● **AVAILABLE RECORDS**
== Segment start ==

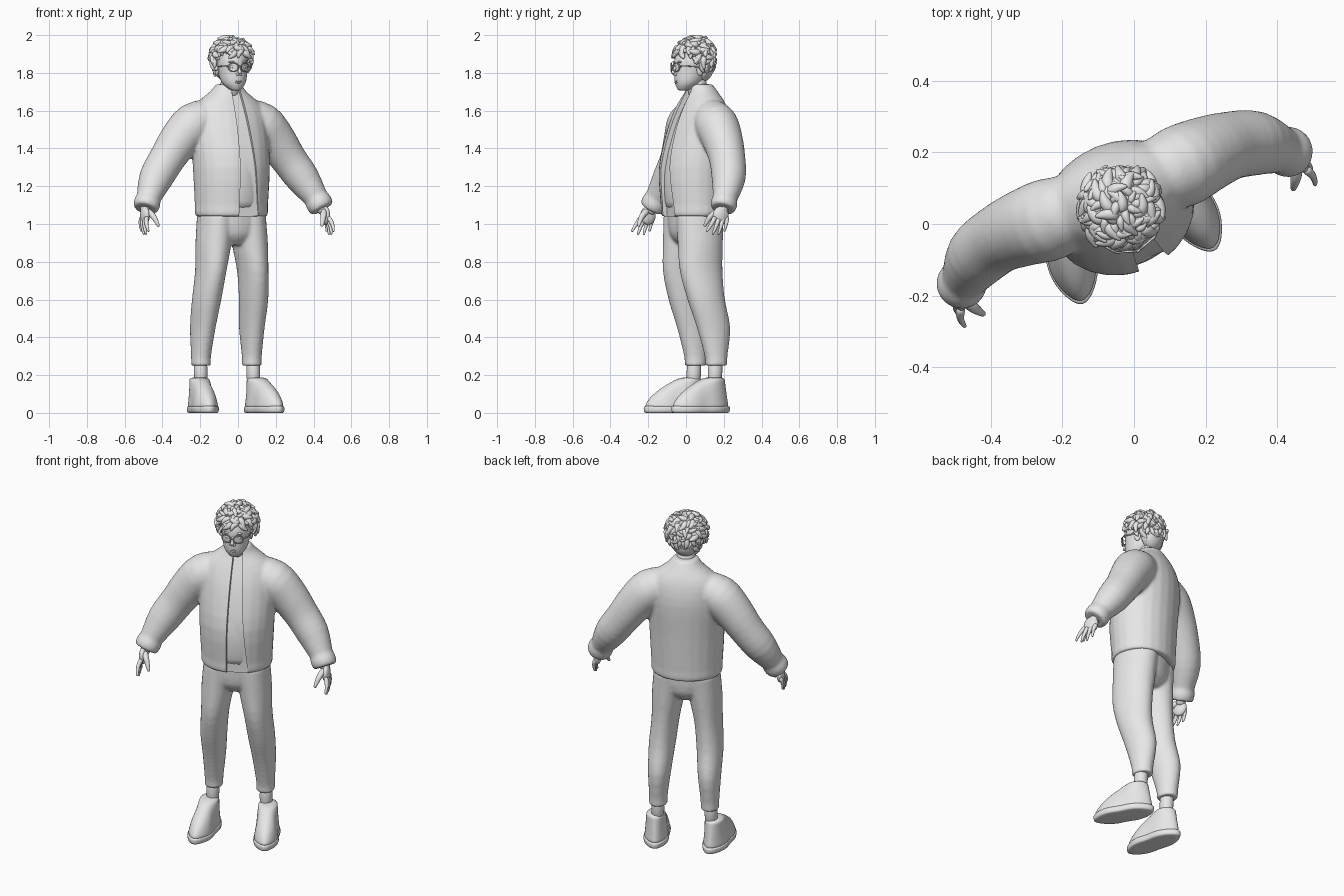
import bpy, bmesh, math, random
from math import cos, sin, pi, tau, sqrt, radians
from mathutils import Vector, Matrix

random.seed(4)
if "Cube" in bpy.data.objects:
    bpy.data.objects.remove(bpy.data.objects["Cube"])

# The figure is symmetric in its own frame, then turned as a whole
POSE = Matrix.Translation((-.035, .04, 0)) @ Matrix.Rotation(radians(22), 4, 'Z')
FOOT = Matrix.Translation((.175, -.03, 0)) @ Matrix.Rotation(radians(8), 4, 'Z')
UP = Vector((0, 0, 1))

grey = bpy.data.materials.new("light_grey")
grey.use_nodes = True
shade = (.8, .8, .8, 1)
grey.diffuse_color = shade
grey.node_tree.nodes["Principled BSDF"].inputs["Base Color"].default_value = shade


def finish(name, bm, mirror=False, subdivide=True, fuse=False, placement=None):
    """Turn a bmesh into a smooth object; fuse melts overlapping parts into one cloth surface."""
    bmesh.ops.recalc_face_normals(bm, faces=bm.faces)
    if placement:
        bm.transform(placement)
    for face in bm.faces:
        face.smooth = True
    mesh = bpy.data.meshes.new(name)
    bm.to_mesh(mesh)
    bm.free()
    mesh.materials.append(grey)
    ob = bpy.data.objects.new(name, mesh)
    bpy.context.collection.objects.link(ob)
    ob.matrix_world = POSE
    if fuse:
        remesh = ob.modifiers.new("Fuse", 'REMESH')
        remesh.mode, remesh.voxel_size, remesh.use_smooth_shade = 'VOXEL', .009, True
        ob.modifiers.new("Soften", 'SMOOTH').iterations = 8
    elif subdivide:
        ob.modifiers.new("Smooth", 'SUBSURF').levels = 1
    if mirror:
        ob.modifiers.new("Mirror", 'MIRROR')
    return ob


def flow(keys, steps=3):
    """Smooth curve through key values of any dimension."""
    keys = [Vector(key) for key in keys]
    padded = [keys[0], *keys, keys[-1]]
    result = []
    for before, start, end, after in zip(padded, padded[1:], padded[2:], padded[3:]):
        leave, arrive, span = (end - before) / 2, (after - start) / 2, end - start
        for i in range(steps):
            t = i / steps
            result.append(start + leave * t + (span * 3 - leave * 2 - arrive) * t ** 2
                          + (leave + arrive - span * 2) * t ** 3)
    return result + [keys[-1]]


def skin(bm, rings):
    """Bridge closed point rings and cap both ends."""
    rows = [[bm.verts.new(point) for point in ring] for ring in rings]
    count = len(rows[0])
    for low, high in zip(rows, rows[1:]):
        for i in range(count):
            j = (i + 1) % count
            bm.faces.new((low[i], low[j], high[j], high[i]))
    bm.faces.new(rows[0])
    bm.faces.new(rows[-1])


def oval(x, y, z, width, depth, sides=24):
    """Horizontal ellipse given by its half width and half depth."""
    turns = [tau * i / sides for i in range(sides)]
    return [Vector((x + width * cos(t), y + depth * sin(t), z)) for t in turns]


def stack(name, ovals, **options):
    bm = bmesh.new()
    skin(bm, [oval(*o) for o in ovals])
    return finish(name, bm, **options)


def tube(bm, path, sides=8):
    """Round tube through (x, y, z, radius) points."""
    points = [Vector(p[:3]) for p in path]
    rings = []
    for i, (point, p) in enumerate(zip(points, path)):
        heading = points[min(i + 1, len(points) - 1)] - points[max(i - 1, 0)]
        turn = heading.to_track_quat('Z', 'Y')
        rings.append([point + turn @ ring_point for ring_point in oval(0, 0, 0, p[3], p[3], sides)])
    skin(bm, rings)


def blob(bm, place, size):
    matrix = Matrix.LocRotScale(Vector(place), None, Vector(size))
    bmesh.ops.create_uvsphere(bm, u_segments=16, v_segments=10, radius=1, matrix=matrix)


def add_other_side(bm):
    """Copy everything so far to the opposite side."""
    copy = bmesh.ops.duplicate(bm, geom=bm.verts[:] + bm.edges[:] + bm.faces[:])
    for element in copy["geom"]:
        if isinstance(element, bmesh.types.BMVert):
            element.co.x *= -1


# Jacket: sleeves with gathered cuffs, body and hem band, fused
wrist, wrist_end = Vector((.478, -.012, 1.14)), Vector((.505, -.037, 1.08))
bm = bmesh.new()
tube(bm, flow([(.08, .05, 1.58, .09), (.19, .05, 1.53, .115), (.27, .055, 1.45, .108), (.35, .052, 1.34, .096),
               (.42, .03, 1.24, .09), (.48, -.015, 1.135, .064)]), 24)
tube(bm, [(*wrist.lerp(wrist_end, i / 5), .058 + .013 * sin(pi * (i + 1) / 7)) for i in range(6)], 24)
add_other_side(bm)
profile = flow([(0, 0, 1.1, .198, .17), (0, 0, 1.3, .208, .18), (0, .03, 1.5, .212, .16),
                (0, .045, 1.62, .19, .125), (0, .045, 1.7, .1, .085), (0, .035, 1.74, .068, .068)])
skin(bm, [oval(*o) for o in profile])
skin(bm, [oval(0, 0, z, .198 - tuck, .17 - tuck) for z, tuck in [(1.04, .004), (1.06, 0), (1.09, 0), (1.12, .012)]])
jacket = finish("jacket", bm, fuse=True)

# Front opening, cut along the chest and widening downward
bm = bmesh.new()
slots = []
for x, y, z, width, depth in [(0, 0, 1, .2, .17), *profile, (0, .035, 1.8, .07, .07)]:
    fall = 1.74 - z
    middle, half, floor = .012 + .035 * fall, .024 + .05 * fall, y - depth + .028
    slots.append([(middle - half, -.4, z), (middle + half, -.4, z), (middle + half, floor, z), (middle - half, floor, z)])
skin(bm, slots)
cutter = finish("opening_cutter", bm, subdivide=False)
cut = jacket.modifiers.new("Opening", 'BOOLEAN')
cut.operation, cut.object = 'DIFFERENCE', cutter
evaluated = jacket.evaluated_get(bpy.context.evaluated_depsgraph_get())
cut_mesh = bpy.data.meshes.new_from_object(evaluated)
jacket.modifiers.clear()
jacket.data = cut_mesh
cut_mesh.set_sharp_from_angle(angle=radians(45))
bpy.data.objects.remove(cutter)

# Shirt inside the opening
inset = .018
stack("shirt", [(x, y, z - inset * 2, width - inset, depth - inset) for x, y, z, width, depth in profile[:-1]])

# Hands: palm, thumb and four fanned fingers
bm = bmesh.new()
tube(bm, [(*wrist, .035), (*wrist_end, .032), (.512, -.045, 1.05, .028)])
blob(bm, (.515, -.052, 1.045), (.023, .045, .05))
for k in range(4):
    knuckle = Vector((.517, .022 * k - .085, 1.04))
    drop = Vector((.01, .012 * k - .055, -.07 - .03 * sin(pi * (k + .5) / 4)))
    bend = Vector((.01, 0, 0))
    tube(bm, [(*(knuckle + drop * t + bend * sin(pi * t)), .0145 * sqrt(1.15 - t)) for t in (0, .3, .6, .9, 1)])
tube(bm, flow([(.505, -.06, 1.07, .019), (.485, -.1, 1.04, .017), (.465, -.128, .985, .008)]))
finish("hands", bm, mirror=True)

# Trousers: legs and seat, fused
bm = bmesh.new()
skin(bm, [oval(*o) for o in flow([
    (.092, 0, 1.05, .09, .13), (.104, -.004, .9, .09, .124), (.12, -.005, .75, .076, .118),
    (.134, .018, .6, .073, .103), (.14, .058, .45, .063, .092), (.145, .07, .3, .051, .062), (.145, .07, .25, .052, .06)])])
add_other_side(bm)
skin(bm, [oval(*o) for o in flow([(0, 0, .89, .05, .08), (0, 0, .95, .15, .125), (0, 0, 1.08, .18, .135)])])
finish("trousers", bm, fuse=True)
stack("ankles", [(.15, .066 - .04 * drop, .3 - drop, .036, .039) for drop in (0, .08, .16)], mirror=True)


# Shoes: flat soles, uppers that recede from toe to ankle, laces
def shoe_outline(z, front, back, width):
    ring = oval(0, (front + back) / 2, z, width, (back - front) / 2)
    for p in ring:  # broaden the ends
        p.x *= 1 + .2 * abs(sin(pi * p.y / .17))
    return ring


bm = bmesh.new()
skin(bm, [shoe_outline(z, inset - .178, .178 - inset, .066 - inset)
          for z, inset in [(0, .012), (0, .003), (.025, 0), (.035, .003), (.037, .012)]])
finish("shoe_soles", bm, mirror=True, placement=FOOT)

bm = bmesh.new()
rise = [i / 8 for i in range(9)]
skin(bm, [shoe_outline(.02 + .17 * t, .2 * t ** 1.8 - .173, .17 - .03 * t, .063 - .02 * t) for t in rise])
finish("shoe_uppers", bm, mirror=True, placement=FOOT)

bm = bmesh.new()
for k in range(4):
    y, z = .025 * k - .075, .118 + .016 * k
    tube(bm, [(x, y + x * x * 9, z - x * x * 15, .005) for x in (-.033, -.015, .015, .033)], 6)
finish("shoe_laces", bm, mirror=True, placement=FOOT)

# Neck and head
stack("neck", [(0, .035, 1.65, .058, .058), (0, .025, 1.71, .052, .052), (0, .01, 1.8, .05, .055)])
stack("head", flow([(0, -.06, 1.706, .022, .025), (0, -.035, 1.745, .062, .068), (0, -.015, 1.81, .077, .09),
                    (0, -.005, 1.88, .081, .098), (0, 0, 1.96, .05, .06)]))

# Nose, lips, eyes, brows and ears
bm = bmesh.new()
tube(bm, flow([(0, -.098, 1.84, .007), (0, -.11, 1.82, .009), (0, -.12, 1.795, .012)]))
for lip in (1.757, 1.749):
    blob(bm, (0, -.097, lip), (.02, .009, .005))
for side in (-1, 1):
    blob(bm, (side * .009, -.108, 1.792), (.008, .009, .007))
    blob(bm, (side * .032, -.09, 1.832), (.014, .009, .009))
    blob(bm, (side * .033, -.094, 1.858), (.022, .009, .006))
    blob(bm, (side * .08, .005, 1.815), (.009, .02, .03))
finish("face_features", bm)

# Round glasses
bm = bmesh.new()
wire = .0035
for side in (-1, 1):
    turns = [tau * i / 24 for i in range(25)]
    tube(bm, [(side * (.034 + .026 * cos(t)), -.113 + .009 * cos(t), 1.83 + .023 * sin(t), wire) for t in turns], 6)
    tube(bm, [(side * .06, -.104, 1.835, wire), (side * .08, -.08, 1.837, wire), (side * .083, .01, 1.83, wire)], 6)
tube(bm, [(x, -.125 + abs(x) / 2, 1.837 - abs(x) / 2, wire) for x in (-.009, 0, .009)], 6)
finish("glasses", bm, subdivide=False)

# Curly hair: a cap under many tapered locks, spread in a spiral
bm = bmesh.new()
crown = Vector((0, .006, 1.88))
blob(bm, crown + Vector((0, .008, .012)), (.1, .102, .094))
blob(bm, (0, .045, 1.83), (.08, .065, .08))
golden_angle = pi * (3 - sqrt(5))
lock_count = 250
for i in range(lock_count):
    height = 1 - 1.9 * (i + .5) / lock_count
    reach = sqrt(1 - height ** 2)
    out = Vector((reach * cos(i * golden_angle), reach * sin(i * golden_angle), height))
    # Hairline: high at the front, low at the back
    if height < .2 - 1.15 * min(1, max(0, out.y + .6)):
        continue
    around = out.cross(UP).normalized()
    down = around.cross(out).normalized() * -1
    swing = random.uniform(-1.3, 1.3)
    along = down * cos(swing) + around * sin(swing)
    curl = along.cross(out) * random.choice((-1, 1))
    size = random.uniform(.7, 1.3)
    lift = random.uniform(.01, .028)
    lock = []
    for t in (0, .25, .5, .75, 1):
        point = crown + out * (.094 + lift * sqrt(t)) + (along * (.044 * t - .015) + curl * .03 * t * t) * size
        point.z = min(point.z, 1.99)
        lock.append((*point, .018 * size * sin(pi * (.25 + .7 * t))))
    tube(bm, lock, 6)
finish("curly_hair", bm)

== Segment end ==

● **PROBLEM DETAILS**
Reproduce verbatim the lines above, from the line with "rings.append([point + turn" through the line with "skin(bm, [oval(*o) for o in profile])".

● **EXERCISE OUTPUT**
        rings.append([point + turn @ ring_point for ring_point in oval(0, 0, 0, p[3], p[3], sides)])
    skin(bm, rings)


def blob(bm, place, size):
    matrix = Matrix.LocRotScale(Vector(place), None, Vector(size))
    bmesh.ops.create_uvsphere(bm, u_segments=16, v_segments=10, radius=1, matrix=matrix)


def add_other_side(bm):
    """Copy everything so far to the opposite side."""
    copy = bmesh.ops.duplicate(bm, geom=bm.verts[:] + bm.edges[:] + bm.faces[:])
    for element in copy["geom"]:
        if isinstance(element, bmesh.types.BMVert):
            element.co.x *= -1


# Jacket: sleeves with gathered cuffs, body and hem band, fused
wrist, wrist_end = Vector((.478, -.012, 1.14)), Vector((.505, -.037, 1.08))
bm = bmesh.new()
tube(bm, flow([(.08, .05, 1.58, .09), (.19, .05, 1.53, .115), (.27, .055, 1.45, .108), (.35, .052, 1.34, .096),
               (.42, .03, 1.24, .09), (.48, -.015, 1.135, .064)]), 24)
tube(bm, [(*wrist.lerp(wrist_end, i / 5), .058 + .013 * sin(pi * (i + 1) / 7)) for i in range(6)], 24)
add_other_side(bm)
profile = flow([(0, 0, 1.1, .198, .17), (0, 0, 1.3, .208, .18), (0, .03, 1.5, .212, .16),
                (0, .045, 1.62, .19, .125), (0, .045, 1.7, .1, .085), (0, .035, 1.74, .068, .068)])
skin(bm, [oval(*o) for o in profile])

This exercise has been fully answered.